> _What you have to do_: Set down exactly the lines from the one containing "(t * .491, .59), (t" through the last line of the records below, both included, and nothing else.

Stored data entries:
####################
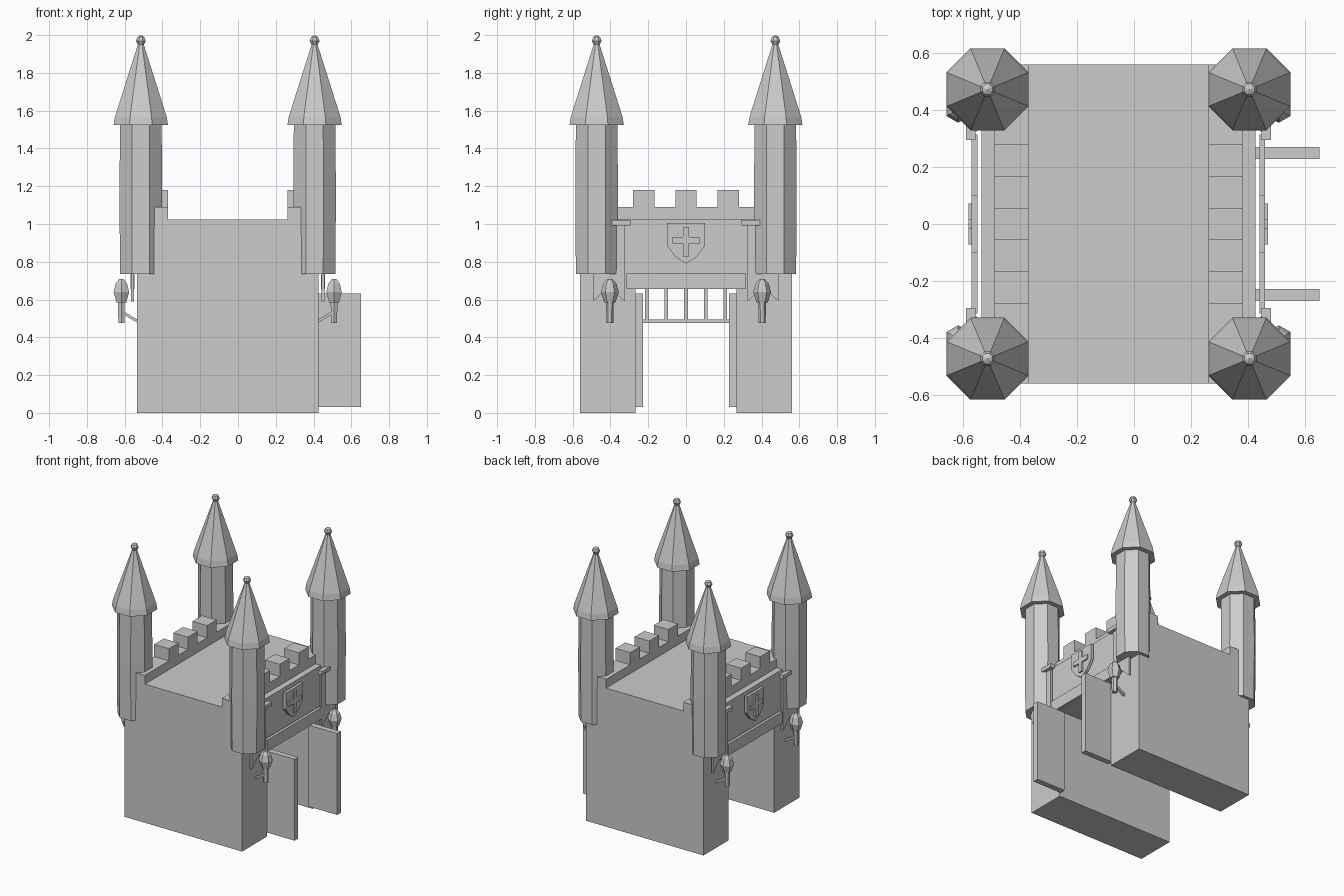
import bpy, bmesh, math

if "Cube" in bpy.data.objects:
    bpy.data.objects.remove(bpy.data.objects["Cube"])

stone = bpy.data.materials.new("light_grey")
stone.diffuse_color = (0.6, 0.6, 0.6, 1)
stone.use_nodes = True
stone.node_tree.nodes["Principled BSDF"].inputs["Base Color"].default_value = stone.diffuse_color
CX = -0.0545          # mid plane of the gatehouse in x


def finish(name, bm):
    bmesh.ops.recalc_face_normals(bm, faces=bm.faces)
    me = bpy.data.meshes.new(name)
    bm.to_mesh(me)
    bm.free()
    me.materials.append(stone)
    ob = bpy.data.objects.new(name, me)
    bpy.context.collection.objects.link(ob)
    return ob


def prism(name, pts, a, b, axis='x'):
    """Extrude a 2D outline from a to b: (y, z) along x, or (x, z) along y."""
    def to3(p, d):
        return (d, p[0], p[1]) if axis == 'x' else (p[0], d, p[1])
    bm = bmesh.new()
    lo = [bm.verts.new(to3(p, a)) for p in pts]
    hi = [bm.verts.new(to3(p, b)) for p in pts]
    n = len(pts)
    bm.faces.new(lo)
    bm.faces.new(hi[::-1])
    for i in range(n):
        j = (i + 1) % n
        bm.faces.new((lo[i], lo[j], hi[j], hi[i]))
    return finish(name, bm)


def box(name, x, y, z):
    return prism(name, [(y[0], z[0]), (y[1], z[0]), (y[1], z[1]), (y[0], z[1])], x[0], x[1])


def lathe(name, profile, x, y, sides=8):
    """Turn an (apothem, z) profile, with flat sides facing the axes."""
    bm = bmesh.new()
    k = 1 / math.cos(math.pi / sides)
    rings = []
    for r, z in profile:
        if r == 0:
            rings.append([bm.verts.new((x, y, z))])
        else:
            angs = [(i + .5) * 2 * math.pi / sides for i in range(sides)]
            rings.append([bm.verts.new((x + r * k * math.cos(t), y + r * k * math.sin(t), z)) for t in angs])
    for A, B in zip(rings, rings[1:]):
        for i in range(sides):
            j = (i + 1) % sides
            if len(A) == 1:
                bm.faces.new((A[0], B[i], B[j]))
            elif len(B) == 1:
                bm.faces.new((A[i], A[j], B[0]))
            else:
                bm.faces.new((A[i], A[j], B[j], B[i]))
    return finish(name, bm)


# gatehouse block with the passage through it
prism("gatehouse_body", [(-.56, 0), (-.267, 0), (-.267, .66), (.267, .66), (.267, 0),
                         (.56, 0), (.56, 1.025), (-.56, 1.025)], CX - .4805, CX + .4805)

# battlement outline with three merlons
crenel = [(-.56, 1.02), (-.56, 1.09)]
for c in (-.2235, 0, .2235):
    crenel += [(c - .056, 1.09), (c - .056, 1.18), (c + .056, 1.18), (c + .056, 1.09)]
crenel += [(.56, 1.09), (.56, 1.02)]

for s, side in ((-1, "left"), (1, "right")):
    def X(a, b):
        return (CX + s * a, CX + s * b)

    prism(side + "_battlement", crenel, *X(.3155, .4355))
    # lintel board, shield and its cross
    box(side + "_lintel", X(.4945, .5155), (-.315, .315), (.655, .74))
    prism(side + "_shield", [(-.1, 1.005), (-.1, .885), (-.055, .825), (0, .79), (.055, .825),
                             (.1, .885), (.1, 1.005)], *X(.4945, .5155))
    w, l = .017, .072
    prism(side + "_shield_cross", [(-w, .985), (w, .985), (w, .932), (l, .932), (l, .898), (w, .898),
                                   (w, .828), (-w, .828), (-w, .898), (-l, .898), (-l, .932), (-w, .932)],
          *X(.5155, .526))

    for t, end in ((-1, "front"), (1, "back")):
        tag = f"{side}_{end}_"
        tx, ty = CX + s * .46, t * .473
        # corner turret, roof and finial
        lathe(tag + "turret", [(0, .735), (.11, .735), (.113, 1.15), (.11, 1.53), (0, 1.53)], tx, ty)
        lathe(tag + "turret_roof", [(0, 1.523), (.144, 1.523), (.137, 1.567), (.014, 1.955), (0, 1.955)], tx, ty)
        lathe(tag + "finial", [(0, 1.943), (.017, 1.95), (.026, 1.97), (.018, 1.99), (0, 2.0)], tx, ty)
        # swallow-tailed banner on its rod
        prism(tag + "banner", [(t * .325, 1.0), (t * .325, .59), (t * .408, .665),
                               (t * .491, .59), (t * .491, 1.0)], *X(.497, .512))
        box(tag + "banner_rod", X(.503, .536), (t * .295, t * .52), (.993, 1.02))
        # wall torch
        lx, ly = CX + s * .563, t * .403
        lathe(tag + "torch_handle", [(0, .475), (.016, .475), (.018, .6), (0, .6)], lx, ly, 6)
        lathe(tag + "torch_flame", [(0, .58), (.026, .585), (.041, .64), (.03, .685), (.012, .708), (0, .71)],
              lx, ly, 6)
        prism(tag + "torch_bracket", [(CX + s * .475, .475), (CX + s * .475, .492),
                                      (CX + s * .555, .54), (CX + s * .555, .523)], ly - .009, ly + .009, 'y')

# raised portcullis inside the passage
for i in range(-2, 3):
    box("portcullis_bar", (CX - .01, CX + .01), (i * .104 - .01, i * .104 + .01), (.48, .67))
box("portcullis_bottom_rail", (CX - .012, CX + .012), (-.227, .227), (.475, .495))

# gate doors standing open on the right side
for t, end in ((-1, "front"), (1, "back")):
    box(end + "_gate_door", (.415, .652), (t * .228, t * .27), (.03, .632))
####################
> _Response_:
                               (t * .491, .59), (t * .491, 1.0)], *X(.497, .512))
        box(tag + "banner_rod", X(.503, .536), (t * .295, t * .52), (.993, 1.02))
        # wall torch
        lx, ly = CX + s * .563, t * .403
        lathe(tag + "torch_handle", [(0, .475), (.016, .475), (.018, .6), (0, .6)], lx, ly, 6)
        lathe(tag + "torch_flame", [(0, .58), (.026, .585), (.041, .64), (.03, .685), (.012, .708), (0, .71)],
              lx, ly, 6)
        prism(tag + "torch_bracket", [(CX + s * .475, .475), (CX + s * .475, .492),
                                      (CX + s * .555, .54), (CX + s * .555, .523)], ly - .009, ly + .009, 'y')

# raised portcullis inside the passage
for i in range(-2, 3):
    box("portcullis_bar", (CX - .01, CX + .01), (i * .104 - .01, i * .104 + .01), (.48, .67))
box("portcullis_bottom_rail", (CX - .012, CX + .012), (-.227, .227), (.475, .495))

# gate doors standing open on the right side
for t, end in ((-1, "front"), (1, "back")):
    box(end + "_gate_door", (.415, .652), (t * .228, t * .27), (.03, .632))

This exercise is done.